Our goal should be to educate people and empower them to make the right decisions for their own mental health care. With the right help, many individuals can recover from drug-induced psychosis, as well as many other mental health issues. Using a combination of detoxification, supplementation, diet, and exercise to help rebalance a person’s brain chemistry naturally can be more effective than medication. If each person is treated holistically, then we see and address every part of the individual, because each part is connected and important. We can’t heal the mind without healing the body and vice versa.
The public needs to be skeptical of the mental health system. Do your own homework and do not take what a psychiatrist tells you as the God’s honest truth. Evaluate yourself and explore your options before you surrender yourself to a system that is broken. If you are diagnosed with a mental illness, get a second opinion—or a third. We must advocate for ourselves, investigate, and find the solution that fits our needs. Many times, symptoms can be managed through natural methods. What is necessary to treat mental illness is to first understand it. Mental illness is more than just a diagnosis and it does not have to be permanent.

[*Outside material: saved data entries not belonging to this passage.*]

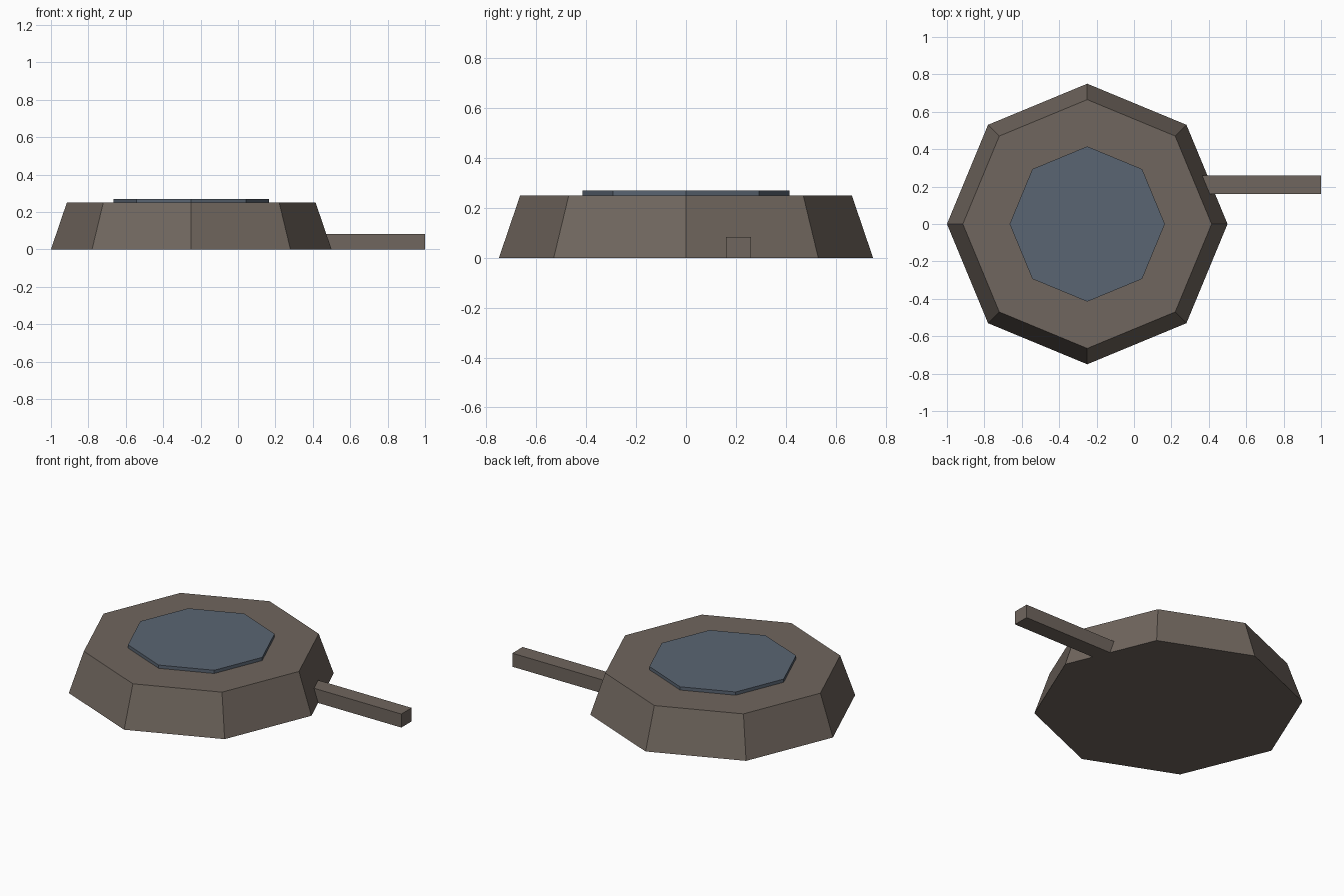
import bpy

cube = bpy.data.objects.get("Cube")
if cube:
    bpy.data.objects.remove(cube, do_unlink=True)


def make_material(name, rgb):
    mat = bpy.data.materials.new(name)
    mat.use_nodes = True
    color = (*rgb, 1.0)
    mat.diffuse_color = color
    mat.node_tree.nodes["Principled BSDF"].inputs["Base Color"].default_value = color
    return mat


def finish(name, mat):
    obj = bpy.context.object
    obj.name = obj.data.name = name
    obj.data.materials.append(mat)
    return obj


def octagon(name, bottom, top, z0, z1, mat):
    """Eight-sided flat-shaded drum centred on the body axis."""
    bpy.ops.mesh.primitive_cone_add(
        vertices=8, radius1=bottom, radius2=top, depth=z1 - z0,
        location=(BODY_X, 0, (z0 + z1) / 2))
    return finish(name, mat)


def box(name, low, high, mat):
    """Box between two opposite corners."""
    center = [(a + b) / 2 for a, b in zip(low, high)]
    bpy.ops.mesh.primitive_cube_add(size=1, location=center)
    obj = finish(name, mat)
    size = [b - a for a, b in zip(low, high)]
    for v in obj.data.vertices:
        v.co = [c * s for c, s in zip(v.co, size)]
    return obj


BODY_X = -0.25
brown = make_material("warm grey brown", (0.162, 0.133, 0.112))
blue = make_material("slate blue", (0.102, 0.130, 0.168))

# Tapered body
octagon("body", 0.75, 0.665, 0, 0.25, brown)

# Raised plate on top, sunk slightly into the body
octagon("top_plate", 0.415, 0.415, 0.245, 0.27, blue)

# Side arm, its inner end buried in the body
box("side_arm", (0.33, 0.16, 0), (1, 0.26, 0.083), brown)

What should you do if you or someone you love experiences a mental health crisis?
Consult a nutritionist and find the right diet for your mental health. Sugar, energy drinks, excessive caffeine, and processed foods can all have a negative impact. Starting a regular exercise routine can help manage the stress that leads to breakdowns, as well as detox the body and mind. Cultivating positive relationships in our lives is essential to our mental health. A balance of alone time is healthy, but isolation is not. Look at the factors affecting your mental health and remove the toxic elements. Drugs, alcohol, unhealthy diet, excess stress, negative relationships, and unaddressed trauma can all be elements eating away at your mental health. Be proactive and create change where you can.
Author: Isaac Levin
Editor: Travis May
Copy Editor: Callie Rushton
Social Editor: Danielle Beutell